▼

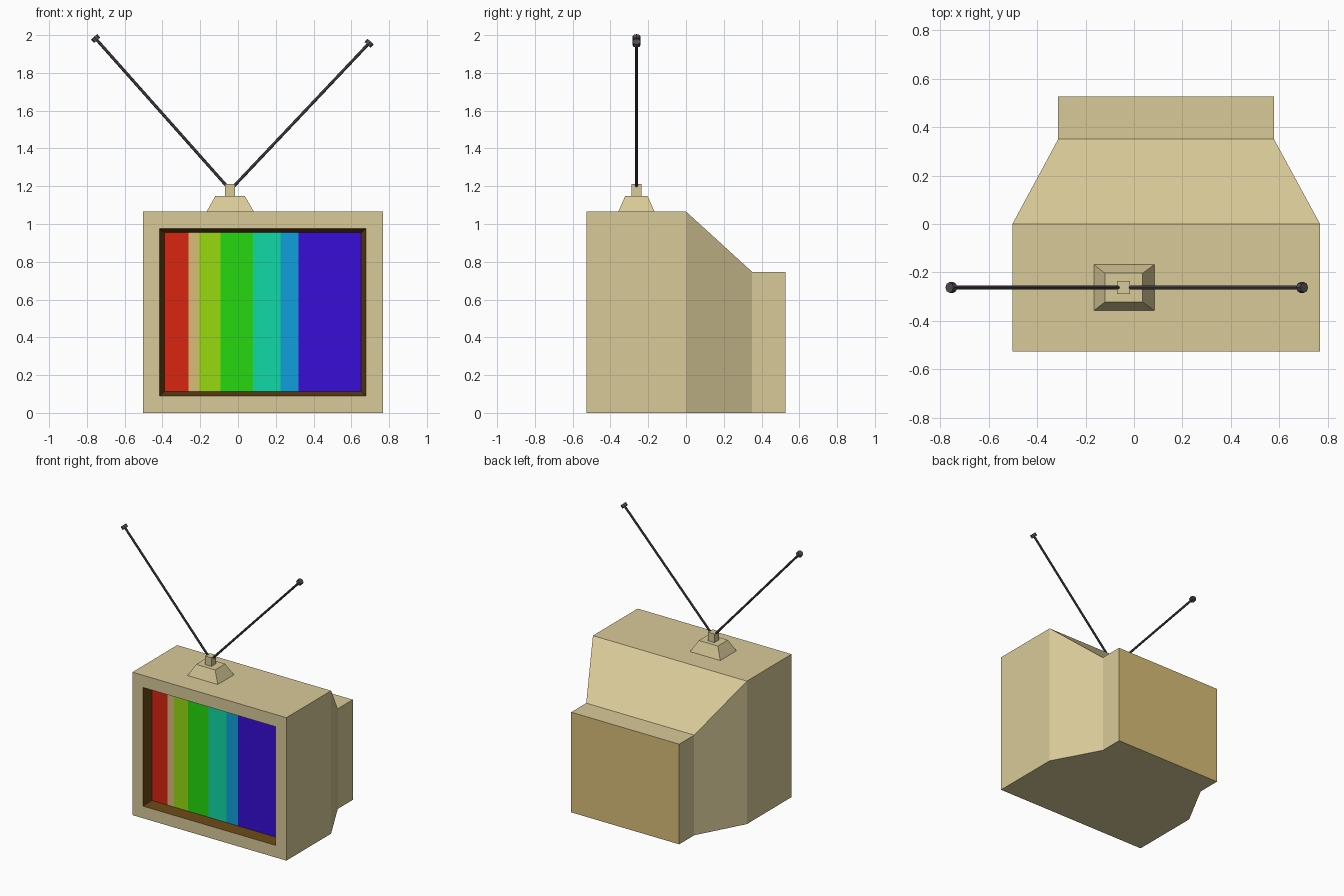
import bpy, bmesh
from mathutils import Vector

if "Cube" in bpy.data.objects:
    bpy.data.objects.remove(bpy.data.objects["Cube"])


def material(name, rgb):
    lin = [(c / 255 / 12.92) if c < 10 else ((c / 255 + 0.055) / 1.055) ** 2.4 for c in rgb]
    m = bpy.data.materials.new(name)
    m.diffuse_color = (*lin, 1)
    m.use_nodes = True
    m.node_tree.nodes["Principled BSDF"].inputs["Base Color"].default_value = m.diffuse_color
    return m


cream = material("cabinet cream", (216, 202, 152))
tan = material("back panel tan", (216, 190, 120))
brown = material("screen surround brown", (98, 65, 18))
grey = material("antenna grey", (84, 77, 84))
red = material("stripe red", (217, 38, 16))
lime = material("stripe lime", (151, 217, 16))
green = material("stripe green", (38, 217, 16))
teal = material("stripe teal", (16, 217, 166))
blue = material("stripe blue", (16, 160, 219))
indigo = material("stripe indigo", (55, 13, 214))


def finish(name, bm, mats, recalc=True):
    if recalc:
        bmesh.ops.recalc_face_normals(bm, faces=bm.faces)
    me = bpy.data.meshes.new(name)
    bm.to_mesh(me)
    bm.free()
    for m in mats:
        me.materials.append(m)
    ob = bpy.data.objects.new(name, me)
    bpy.context.collection.objects.link(ob)
    return ob


def loft(name, rings, mats, bands=None, caps=(0, 0)):
    """Skin a list of four-point rings; caps give start/end material, None = open."""
    bm = bmesh.new()
    vs = [[bm.verts.new(p) for p in r] for r in rings]
    for i in range(len(vs) - 1):
        for k in range(4):
            j = (k + 1) % 4
            f = bm.faces.new((vs[i][k], vs[i][j], vs[i + 1][j], vs[i + 1][k]))
            f.material_index = bands[i] if bands else 0
    for ring, cap in ((vs[0], caps[0]), (vs[-1], caps[1])):
        if cap is not None:
            bm.faces.new(ring).material_index = cap
    return finish(name, bm, mats)


def rect_y(y, x0, x1, z0, z1):
    return [(x0, y, z0), (x1, y, z0), (x1, y, z1), (x0, y, z1)]


def rect_z(z, x0, x1, y0, y1):
    return [(x0, y0, z), (x1, y0, z), (x1, y1, z), (x0, y1, z)]


# Cabinet: recess floor, surround, front frame, box, taper and tube housing
SCREEN_Y = -0.455
loft("cabinet", [
    rect_y(SCREEN_Y, -0.39, 0.652, 0.113, 0.955),
    rect_y(-0.527, -0.415, 0.678, 0.09, 0.975),
    rect_y(-0.527, -0.502, 0.768, 0, 1.066),
    rect_y(0, -0.502, 0.768, 0, 1.066),
    rect_y(0.35, -0.313, 0.578, 0, 0.747),
    rect_y(0.527, -0.313, 0.578, 0, 0.747),
], [cream, brown, tan], bands=[1, 0, 0, 0, 0], caps=(1, 2))

# Screen: colour bars just in front of the recess floor
bars = [red, tan, lime, green, teal, blue, indigo]
edges = [-0.39, -0.262, -0.207, -0.093, 0.079, 0.224, 0.32, 0.652]
bm = bmesh.new()
for i in range(len(bars)):
    pts = rect_y(SCREEN_Y - 0.003, edges[i], edges[i + 1], 0.113, 0.955)
    bm.faces.new([bm.verts.new(p) for p in pts]).material_index = i
finish("screen_bars", bm, bars, recalc=False)

# Antenna foot and post
loft("antenna_foot", [rect_z(1.066, -0.166, 0.084, -0.358, -0.167),
                      rect_z(1.148, -0.12, 0.036, -0.322, -0.203)], [cream])
loft("antenna_post", [rect_z(1.148, -0.07, -0.016, -0.289, -0.235),
                      rect_z(1.212, -0.07, -0.016, -0.289, -0.235)], [cream])


def rod(name, a, b, radius):
    a, b = Vector(a), Vector(b)
    bm = bmesh.new()
    bmesh.ops.create_cone(bm, cap_ends=True, segments=8, radius1=radius,
                          radius2=radius, depth=(b - a).length)
    ob = finish(name, bm, [grey])
    ob.rotation_mode = 'QUATERNION'
    ob.rotation_quaternion = (b - a).to_track_quat('Z', 'Y')
    ob.location = (a + b) / 2


# Antenna rods with end knobs
for side, foot, tip in (("left", (-0.05, -0.262, 1.19), (-0.754, -0.262, 1.982)),
                        ("right", (-0.036, -0.262, 1.185), (0.694, -0.262, 1.957))):
    rod(side + "_antenna_rod", foot, tip, 0.008)
    half = (Vector(tip) - Vector(foot)).normalized() * 0.012
    rod(side + "_antenna_knob", Vector(tip) - half, Vector(tip) + half, 0.022)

▲

**REQUIREMENT**. With the pictures removed, return the full listing exactly as given.

**EXERCISE RESPONSE**.
import bpy, bmesh
from mathutils import Vector

if "Cube" in bpy.data.objects:
    bpy.data.objects.remove(bpy.data.objects["Cube"])


def material(name, rgb):
    lin = [(c / 255 / 12.92) if c < 10 else ((c / 255 + 0.055) / 1.055) ** 2.4 for c in rgb]
    m = bpy.data.materials.new(name)
    m.diffuse_color = (*lin, 1)
    m.use_nodes = True
    m.node_tree.nodes["Principled BSDF"].inputs["Base Color"].default_value = m.diffuse_color
    return m


cream = material("cabinet cream", (216, 202, 152))
tan = material("back panel tan", (216, 190, 120))
brown = material("screen surround brown", (98, 65, 18))
grey = material("antenna grey", (84, 77, 84))
red = material("stripe red", (217, 38, 16))
lime = material("stripe lime", (151, 217, 16))
green = material("stripe green", (38, 217, 16))
teal = material("stripe teal", (16, 217, 166))
blue = material("stripe blue", (16, 160, 219))
indigo = material("stripe indigo", (55, 13, 214))


def finish(name, bm, mats, recalc=True):
    if recalc:
        bmesh.ops.recalc_face_normals(bm, faces=bm.faces)
    me = bpy.data.meshes.new(name)
    bm.to_mesh(me)
    bm.free()
    for m in mats:
        me.materials.append(m)
    ob = bpy.data.objects.new(name, me)
    bpy.context.collection.objects.link(ob)
    return ob


def loft(name, rings, mats, bands=None, caps=(0, 0)):
    """Skin a list of four-point rings; caps give start/end material, None = open."""
    bm = bmesh.new()
    vs = [[bm.verts.new(p) for p in r] for r in rings]
    for i in range(len(vs) - 1):
        for k in range(4):
            j = (k + 1) % 4
            f = bm.faces.new((vs[i][k], vs[i][j], vs[i + 1][j], vs[i + 1][k]))
            f.material_index = bands[i] if bands else 0
    for ring, cap in ((vs[0], caps[0]), (vs[-1], caps[1])):
        if cap is not None:
            bm.faces.new(ring).material_index = cap
    return finish(name, bm, mats)


def rect_y(y, x0, x1, z0, z1):
    return [(x0, y, z0), (x1, y, z0), (x1, y, z1), (x0, y, z1)]


def rect_z(z, x0, x1, y0, y1):
    return [(x0, y0, z), (x1, y0, z), (x1, y1, z), (x0, y1, z)]


# Cabinet: recess floor, surround, front frame, box, taper and tube housing
SCREEN_Y = -0.455
loft("cabinet", [
    rect_y(SCREEN_Y, -0.39, 0.652, 0.113, 0.955),
    rect_y(-0.527, -0.415, 0.678, 0.09, 0.975),
    rect_y(-0.527, -0.502, 0.768, 0, 1.066),
    rect_y(0, -0.502, 0.768, 0, 1.066),
    rect_y(0.35, -0.313, 0.578, 0, 0.747),
    rect_y(0.527, -0.313, 0.578, 0, 0.747),
], [cream, brown, tan], bands=[1, 0, 0, 0, 0], caps=(1, 2))

# Screen: colour bars just in front of the recess floor
bars = [red, tan, lime, green, teal, blue, indigo]
edges = [-0.39, -0.262, -0.207, -0.093, 0.079, 0.224, 0.32, 0.652]
bm = bmesh.new()
for i in range(len(bars)):
    pts = rect_y(SCREEN_Y - 0.003, edges[i], edges[i + 1], 0.113, 0.955)
    bm.faces.new([bm.verts.new(p) for p in pts]).material_index = i
finish("screen_bars", bm, bars, recalc=False)

# Antenna foot and post
loft("antenna_foot", [rect_z(1.066, -0.166, 0.084, -0.358, -0.167),
                      rect_z(1.148, -0.12, 0.036, -0.322, -0.203)], [cream])
loft("antenna_post", [rect_z(1.148, -0.07, -0.016, -0.289, -0.235),
                      rect_z(1.212, -0.07, -0.016, -0.289, -0.235)], [cream])


def rod(name, a, b, radius):
    a, b = Vector(a), Vector(b)
    bm = bmesh.new()
    bmesh.ops.create_cone(bm, cap_ends=True, segments=8, radius1=radius,
                          radius2=radius, depth=(b - a).length)
    ob = finish(name, bm, [grey])
    ob.rotation_mode = 'QUATERNION'
    ob.rotation_quaternion = (b - a).to_track_quat('Z', 'Y')
    ob.location = (a + b) / 2


# Antenna rods with end knobs
for side, foot, tip in (("left", (-0.05, -0.262, 1.19), (-0.754, -0.262, 1.982)),
                        ("right", (-0.036, -0.262, 1.185), (0.694, -0.262, 1.957))):
    rod(side + "_antenna_rod", foot, tip, 0.008)
    half = (Vector(tip) - Vector(foot)).normalized() * 0.012
    rod(side + "_antenna_knob", Vector(tip) - half, Vector(tip) + half, 0.022)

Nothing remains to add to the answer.